    I have been living with a weed addict for 7 years. For a long time I couldn’t believe that weed was this addictive. His entire life got consumed by it. He would do anything to smoke. He was a professional boxer and his career was distoyed. After that he would do nothing all day, but smoke late into the night. He would sleep until 2-3 pm, no motivation to do anything. Lack of money caused him to steal at every opportunity, his children would be up in the morning and I would take care of everyone for 8 hours before he rolled out of bed agitated. I would have to go to sleep with my purse or hide my wallet. He would be unberable when he didnt smoke, he would punch doors and walls and we cobstantly fought. It ended with cops coming to remove him from the house, he refused to leave and I couldnt live like that anymore. He is still addicted to weed, living in his mom’s basement.
  • Marc
    I’ve been smoking marijuana for the most part of my life. And since the last 6 years, every time I score weed, I’m convinced that it’s the last time I’ll buy. I hate doing it, it plays a lot with my ambition and I feel like I’m going nowhere in my life. I’ve tried lots of ways to stop by myself, but I now think that seeking help is my only solution. This is more than a cry for help than a comment, if you have anything useful, articles, websites, doctors, groups….anything at all, please share.
  • John

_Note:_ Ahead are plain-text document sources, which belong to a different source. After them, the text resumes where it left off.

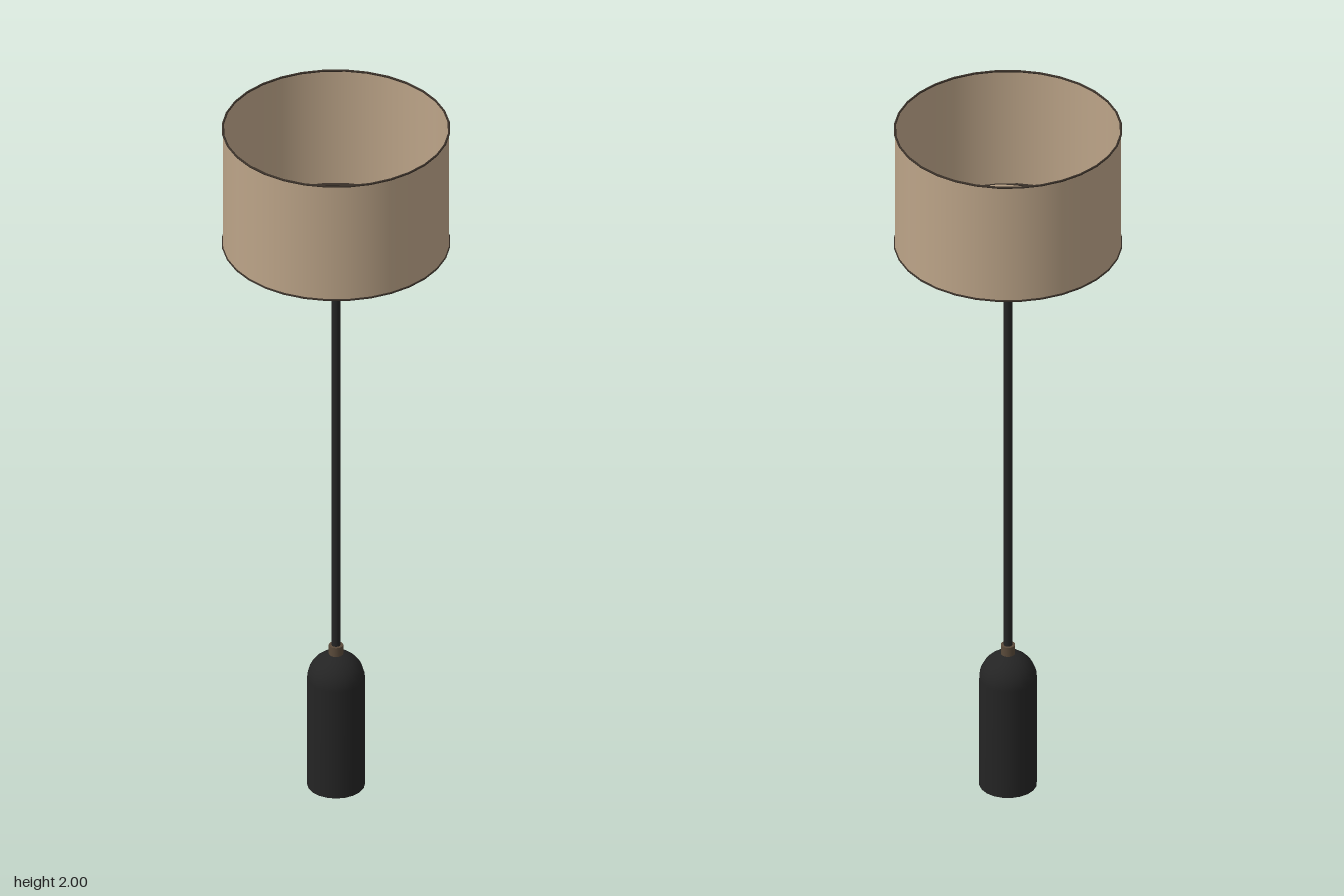
import * as THREE from 'three';

const SIDES = 32;
const SHADE_R = 0.297, SHADE_BOTTOM = 1.652, SHADE_TOP = 1.998;
const HOLE_R = 0.12, HOLE_Y = 1.714;

const material = (name, color, side = THREE.FrontSide) => {
  const m = new THREE.MeshStandardMaterial({ color, side });
  m.name = name;
  return m;
};

export function createModel() {
  const fabric = material('tan fabric', 0xbca488, THREE.DoubleSide);
  const trim = material('dark brown trim', 0x3a3129, THREE.DoubleSide);
  const black = material('matt black', 0x242424);
  const bronze = material('bronze', 0x5a4a3a);

  const model = new THREE.Group();
  model.name = 'floorLamp';
  const add = (name, geometry, mat, y = 0, parent = model) => {
    const mesh = new THREE.Mesh(geometry, mat);
    mesh.name = name;
    mesh.position.y = y;
    parent.add(mesh);
    return mesh;
  };

  // Base: upright body with a domed top
  const profile = [new THREE.Vector2(0, 0), new THREE.Vector2(0.076, 0), new THREE.Vector2(0.076, 0)];
  for (let i = 0; i <= 8; i++) {
    const a = (i / 8) * Math.PI / 2;
    profile.push(new THREE.Vector2(0.076 * Math.cos(a), 0.324 + 0.076 * Math.sin(a)));
  }
  add('base', new THREE.LatheGeometry(profile, 20), black);

  // Collar and stem
  add('collar', new THREE.CylinderGeometry(0.019, 0.019, 0.03, 16), bronze, 0.409);
  add('stem', new THREE.CylinderGeometry(0.0115, 0.0115, 1.37, 12), black, 1.085);

  // Shade: open drum with a shallow cone rising inward to a round hole
  const shade = new THREE.Group();
  shade.name = 'shade';
  shade.rotation.y = Math.PI / SIDES;
  model.add(shade);
  const height = SHADE_TOP - SHADE_BOTTOM;
  add('shadeWall', new THREE.CylinderGeometry(SHADE_R, SHADE_R, height, SIDES, 1, true),
    fabric, SHADE_BOTTOM + height / 2, shade);
  add('shadeCone', new THREE.CylinderGeometry(HOLE_R, SHADE_R, HOLE_Y - SHADE_BOTTOM, SIDES, 1, true),
    fabric, (HOLE_Y + SHADE_BOTTOM) / 2, shade);

  // Dark wire trim around the rims and the hole
  for (const [name, r, y] of [
    ['topRim', SHADE_R, SHADE_TOP], ['bottomRim', SHADE_R, SHADE_BOTTOM], ['holeRim', HOLE_R, HOLE_Y],
  ]) {
    add(name, new THREE.TorusGeometry(r, 0.003, 6, SIDES).rotateX(Math.PI / 2), trim, y, shade);
  }

  // Thin dark patches on both faces of the cone, at the front and back
  const outline = [[-0.087, 0.28], [-0.075, 0.271], [0, 0.269], [0.075, 0.271],
    [0.087, 0.28], [0.03, 0.293], [-0.03, 0.293]].map(([x, z]) => new THREE.Vector2(x, z));
  const slope = (HOLE_Y - SHADE_BOTTOM) / (SHADE_R - HOLE_R);
  for (const [end, turn] of [['front', 0], ['back', Math.PI]]) {
    for (const offset of [0.004, -0.004]) {
      const patch = new THREE.ShapeGeometry(new THREE.Shape(outline));
      const p = patch.attributes.position;
      for (let i = 0; i < p.count; i++) {
        const x = p.getX(i), z = p.getY(i);
        p.setXYZ(i, x, SHADE_BOTTOM + (SHADE_R - Math.hypot(x, z)) * slope + offset, z);
      }
      // Face the plate upward
      patch.setIndex(Array.from(patch.index.array).reverse());
      patch.computeVertexNormals();
      add(end + 'Patch', patch, trim).rotation.y = turn;
    }
  }

  return model;
}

    Pot was not a gateway drug for me–for me, it was the opposite. For years, I had developed a pretty nasty addiction to MUCH harder drugs that all started with a friend giving me a pill at a party (think MDMA, cocaine, Gammahydroxybutyrate…). Ended up in the ER twice from OD, finances/career were wrecked…so was in a really bad spot when I finally decided to come clean. If you are sober and later develop an addiction to something, my guess is your friends and family will have an issue with that. The opposite is also true (based on my experience)–if you have an addiction, the moment you decide to go clean, you will find that 90-95% of the ppl who you believed were your friends when you were doing xyz drug will no longer want to associate with you (sad but true). So in addition to all of the other problems, someone deciding to become clean will find that that is going to be a pretty lonely journey (at least at first), emotionally-speaking. One of my few friends who did decide to stick around once I made the decision to go sober introduced me to pot. As a bridge back to sobriety, pot was critically important to me. So I began to rebuild my life–financially, emotionally, socially, spiritually, mentally–with 420 as my crutch. Pot helped me to sleep when I was jumping out of my skin, pot provided me with laughs when there was absolutely nothing funny going on in my life, pot helped me to relax when the world seemed pretty hostile. But here’s the thing–the friend who introduced to me to pot…while he really, legitimately wanted to help (and he did), as I continued my journey of sobriety I realized that I didn’t want my life to become anything like his. He’s a nice guy, for sure…but he avoids exercise like it’s some kind of physical torture (I love to workout), he largely isolates when it comes to social stuff, his idea of trying new things is to buy a different flavor of mustard at the grocery store, and he is (basically) financially independent so a career isn’t something he needs to worry about at all (I def need to work, financially and mentally). So now I’m going to try life sans marijuana. I’ve already thrown everything out. My first day on that journey begins today….so your input/stories/encouragement are very much appreciated. I know the next 2 weeks will be full of insomnia and anxiety–luckily I have Netflix, Hulu, Disney+ (and red wine!) ready-set-go 🙂